The Chang’e-6 mission carries the goal of collecting approximately 2 kilograms (4.4 pounds) of lunar samples from the far side of the moon, which always faces away from Earth.

China is poised to achieve a historic milestone in its space exploration program as it prepares to launch the Chang’e-6 lunar probe on Friday, May 3. This mission aims to collect samples from the far side of the moon, a feat that has never been accomplished before.

The Chang’e-6 probe, carried by a rocket, is scheduled for liftoff from the Wenchang Space Launch Center in southern China’s Hainan province just before 5:30 p.m. local time, according to officials.

While the United States has warned that China’s space initiatives may be masking military objectives and an effort to establish extraterrestrial dominance, Beijing remains undeterred in its pursuit of space exploration.

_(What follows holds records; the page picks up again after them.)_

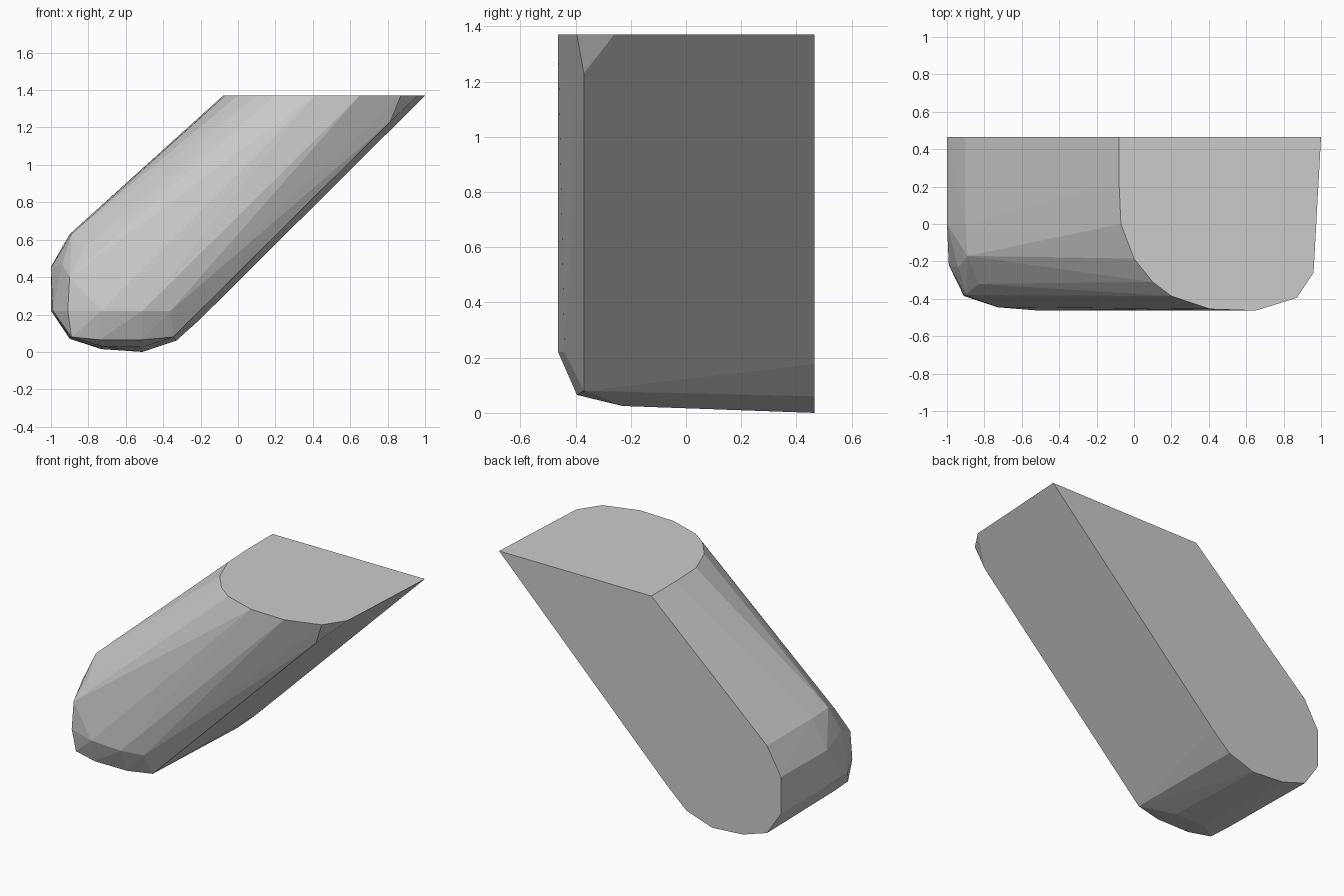
import bpy
import bmesh

# Remove the default cube only
default_cube = bpy.data.objects.get("Cube")
if default_cube:
    bpy.data.objects.remove(default_cube, do_unlink=True)


def make_material(name, colour):
    material = bpy.data.materials.new(name)
    material.use_nodes = True
    material.diffuse_color = colour
    shader = material.node_tree.nodes["Principled BSDF"]
    shader.inputs["Base Color"].default_value = colour
    return material


def hull_object(name, points, material):
    """Stretch a faceted convex skin over the section profiles."""
    mesh = bpy.data.meshes.new(name)
    shell = bmesh.new()
    for point in points:
        shell.verts.new(point)
    result = bmesh.ops.convex_hull(shell, input=shell.verts[:])
    unused = set(result["geom_interior"]) | set(result["geom_unused"])
    loose = [item for item in unused if isinstance(item, bmesh.types.BMVert)]
    bmesh.ops.delete(shell, geom=loose, context="VERTS")
    # Merge coplanar triangles into clean flat panels
    bmesh.ops.dissolve_limit(shell, angle_limit=0.01,
                             verts=shell.verts[:], edges=shell.edges[:])
    bmesh.ops.recalc_face_normals(shell, faces=shell.faces[:])
    shell.to_mesh(mesh)
    shell.free()
    mesh.materials.append(material)
    body = bpy.data.objects.new(name, mesh)
    bpy.context.scene.collection.objects.link(body)
    return body


top_height, back_depth, belly_height = 1.37, 0.465, 0.22

# Flat top cut: x, y
top_profile = [(-0.08, 0.465), (-0.08, 0.22), (-0.07, 0), (0, -0.185),
               (0.1, -0.31), (0.2, -0.385), (0.41, -0.455), (0.65, -0.463),
               (0.87, -0.395), (0.96, -0.26), (1, 0.465)]

# Flat back cut: x, z
back_profile = [(-0.9, 0.63), (-1, 0.455), (-1, 0.22), (-0.9, 0.07),
                (-0.73, 0.015), (-0.51, 0), (-0.33, 0.06), (-0.2, 0.177)]

# Widest level of the rounded lower end: x, y
belly_profile = [(-1, 0), (-0.99, -0.22), (-0.91, -0.385), (-0.73, -0.445),
                 (-0.51, -0.463), (-0.36, -0.44)]

# Rounded underside and shoulder corners
rounded_corners = [(-0.89, -0.37, 0.08), (-0.74, -0.395, 0.065),
                   (-0.51, -0.395, 0.065), (-0.346, -0.37, 0.08),
                   (-0.73, -0.23, 0.03), (-0.51, -0.23, 0.025),
                   (-0.9, -0.23, 0.08), (0.813, -0.37, 1.23),
                   (-0.9, -0.38, 0.4), (-0.94, -0.235, 0.47),
                   (-0.83, -0.32, 0.55), (-0.89, -0.17, 0.63),
                   (-0.9, 0, 0.63), (-1, 0, 0.45)]

points = [(x, y, top_height) for x, y in top_profile]
points += [(x, back_depth, z) for x, z in back_profile]
points += [(x, y, belly_height) for x, y in belly_profile]
points += rounded_corners

grey = make_material("plain_grey", (0.6, 0.6, 0.6, 1))
hull_object("slanted_block", points, grey)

The Chang’e-6 mission carries the goal of collecting approximately 2 kilograms (4.4 pounds) of lunar samples from the far side of the moon, which always faces away from Earth. This 53-day mission will also attempt a launch from the far side of the moon, a technically complex feat that highlights China’s growing capabilities in space exploration.

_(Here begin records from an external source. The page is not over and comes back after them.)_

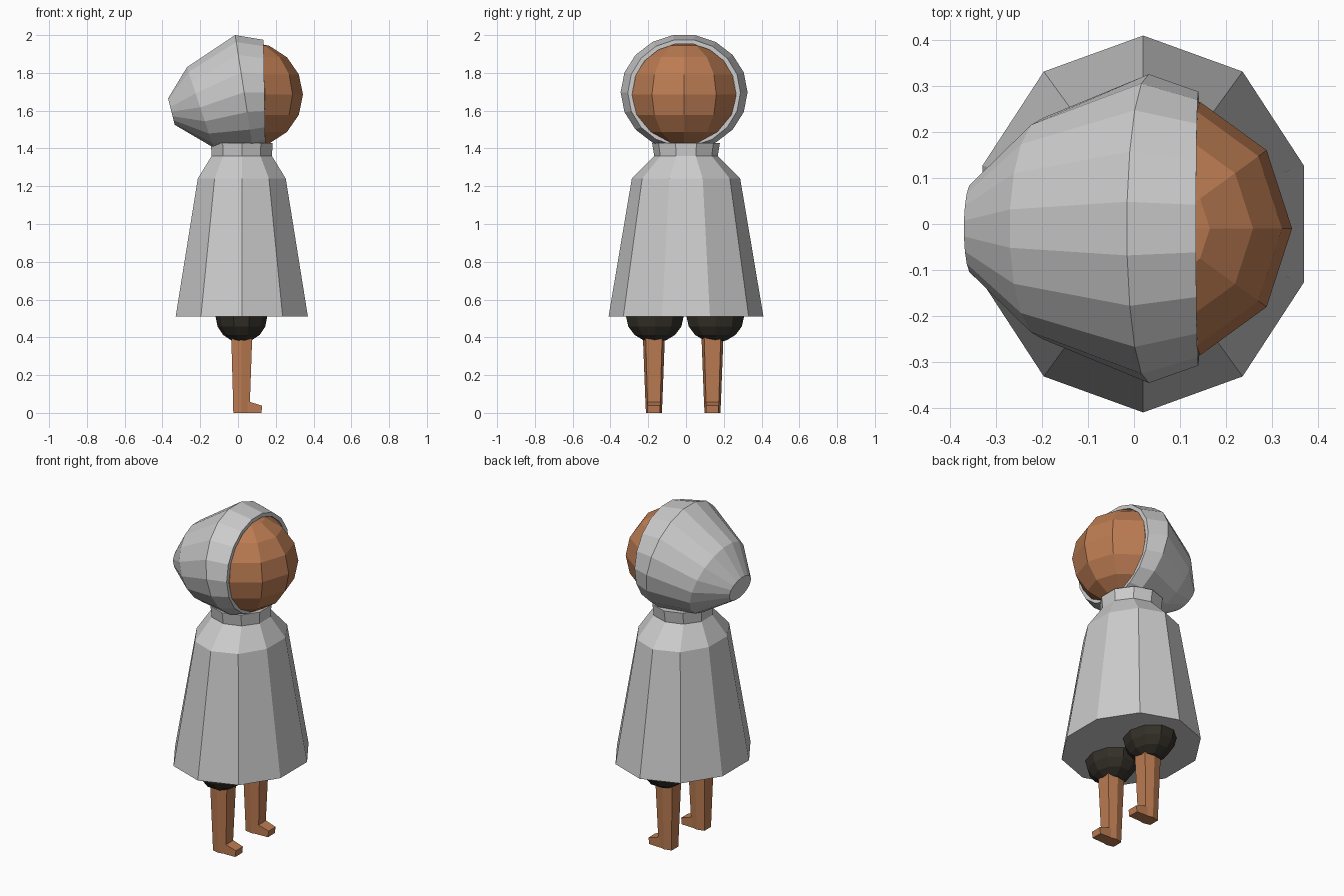
import bpy, bmesh
from math import cos, sin, pi, radians
from mathutils import Vector

if "Cube" in bpy.data.objects:
    bpy.data.objects.remove(bpy.data.objects["Cube"])

YC = -0.01  # side-to-side centre of head and legs


def material(name, rgb):
    m = bpy.data.materials.new(name)
    m.diffuse_color = (*rgb, 1)
    m.use_nodes = True
    m.node_tree.nodes["Principled BSDF"].inputs["Base Color"].default_value = m.diffuse_color
    return m


skin = material("skin_brown", (0.5, 0.2, 0.085))
black = material("dark_cloth", (0.035, 0.03, 0.022))


def finish(name, bm, mat=None):
    bmesh.ops.recalc_face_normals(bm, faces=bm.faces)
    me = bpy.data.meshes.new(name)
    bm.to_mesh(me)
    bm.free()
    ob = bpy.data.objects.new(name, me)
    bpy.context.collection.objects.link(ob)
    if mat:
        me.materials.append(mat)
    return ob


def loft(name, rings, mat=None):
    """Skin a list of equal-length point rings and cap both ends."""
    bm = bmesh.new()
    loops = [[bm.verts.new(p) for p in r] for r in rings]
    n = len(loops[0])
    for a, b in zip(loops, loops[1:]):
        for i in range(n):
            j = (i + 1) % n
            bm.faces.new((a[i], a[j], b[j], b[i]))
    bm.faces.new(loops[0])
    bm.faces.new(loops[-1])
    return finish(name, bm, mat)


def ball(name, centre, radii, turn, mat):
    bm = bmesh.new()
    bmesh.ops.create_uvsphere(bm, u_segments=10, v_segments=8, radius=1)
    c, s = cos(turn), sin(turn)
    for v in bm.verts:
        x, y, z = v.co
        v.co = (centre[0] + radii[0] * (x * c - y * s),
                centre[1] + radii[1] * (x * s + y * c),
                centre[2] + radii[2] * z)
    return finish(name, bm, mat)


# cloak: ten-sided, with shoulders and collar
def decagon(z, rx, ry):
    return [(0.02 + rx * sin(k * pi / 5), ry * cos(k * pi / 5), z) for k in range(10)]


loft("cloak", [decagon(0.51, 0.368, 0.41), decagon(1.24, 0.245, 0.287),
               decagon(1.36, 0.168, 0.168), decagon(1.43, 0.172, 0.18)])


# hood: tilted rings from (top x, z), (bottom x, z), half width
def hood_ring(top, bottom, w):
    t, b = Vector((top[0], 0, top[1])), Vector((bottom[0], 0, bottom[1]))
    mid, up = (t + b) / 2, (t - b) / 2 / cos(radians(10))
    pts = []
    for k in range(18):
        a = radians(10 + 20 * k)
        pts.append(mid + up * cos(a) + Vector((0, YC + w * sin(a), 0)))
    return pts


loft("hood", [
    hood_ring((-0.37, 1.665), (-0.335, 1.525), 0.10),
    hood_ring((-0.27, 1.83), (-0.13, 1.405), 0.24),
    hood_ring((-0.015, 2.0), (0.08, 1.395), 0.336),
    hood_ring((0.135, 1.975), (0.145, 1.415), 0.298),
    hood_ring((0.135, 1.953), (0.145, 1.437), 0.274),
    hood_ring((0.02, 1.96), (0.06, 1.43), 0.29),
])

# head
ball("head", (0.054, YC, 1.685), (0.29, 0.29, 0.28), radians(18), skin)

# shorts and legs with feet
for side, word in ((-1, "right"), (1, "left")):
    y = -0.005 + side * 0.16
    ball("shorts_" + word, (0.018, y, 0.51), (0.137, 0.16, 0.137), radians(18), black)

    yl = -0.015 + side * 0.155

    def hexagon(z, x0, x1, w):
        m = (x0 + x1) / 2
        return [(x0, yl - w * 0.75, z), (m, yl - w, z), (x1, yl - w * 0.75, z),
                (x1, yl + w * 0.75, z), (m, yl + w, z), (x0, yl + w * 0.75, z)]

    loft("leg_" + word, [hexagon(0, -0.025, 0.062, 0.042),
                         hexagon(0.06, -0.026, 0.063, 0.045),
                         hexagon(0.45, -0.037, 0.077, 0.06)], skin)
    # foot sections from ankle to toe: x, half width, top height
    loft("foot_" + word, [[(x, yl - w, 0), (x, yl + w, 0), (x, yl + w, h), (x, yl - w, h)]
                          for x, w, h in ((0.05, 0.036, 0.062), (0.128, 0.033, 0.038))], skin)
    # bevelled toe edge
    ob = bpy.data.objects["foot_" + word]
    ob.data.vertices[4].co.x -= 0.004
    ob.data.vertices[5].co.x -= 0.004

Ge Ping, vice director of China’s Lunar Exploration and Space Engineering Center, emphasized the significance of the mission, stating, “Chang’e-6 will collect samples from the far side of the moon for the first time.”

The probe is set to land in the immense South Pole-Aitken Basin, one of the largest known impact craters in the solar system. Once there, it will scoop up lunar soil and rocks and conduct other experiments in the landing zone before lifting off from the moon’s surface and embarking on its journey back to Earth.

China’s “space dream” has been propelled into overdrive under President Xi Jinping, with the country pouring immense resources into its space program over the past decade. Beijing has successfully built a space station called Tiangong, or “heavenly palace,” and has achieved notable milestones, including landing robotic rovers on Mars and the moon and becoming the third country to independently send humans into orbit.

China’s ambitions extend even further, with plans to send a crewed mission to the moon by 2030 and establish a base on the lunar surface. This rapid progress has raised concerns in the United States, with NASA administrator Bill Nelson warning that the US is now in a “race” against Beijing.

As China continues to push the boundaries of space exploration with the Chang’e-6 mission, the international community will be closely watching this historic endeavour, which could pave the way for even more remarkable achievements in the realm of lunar exploration and beyond.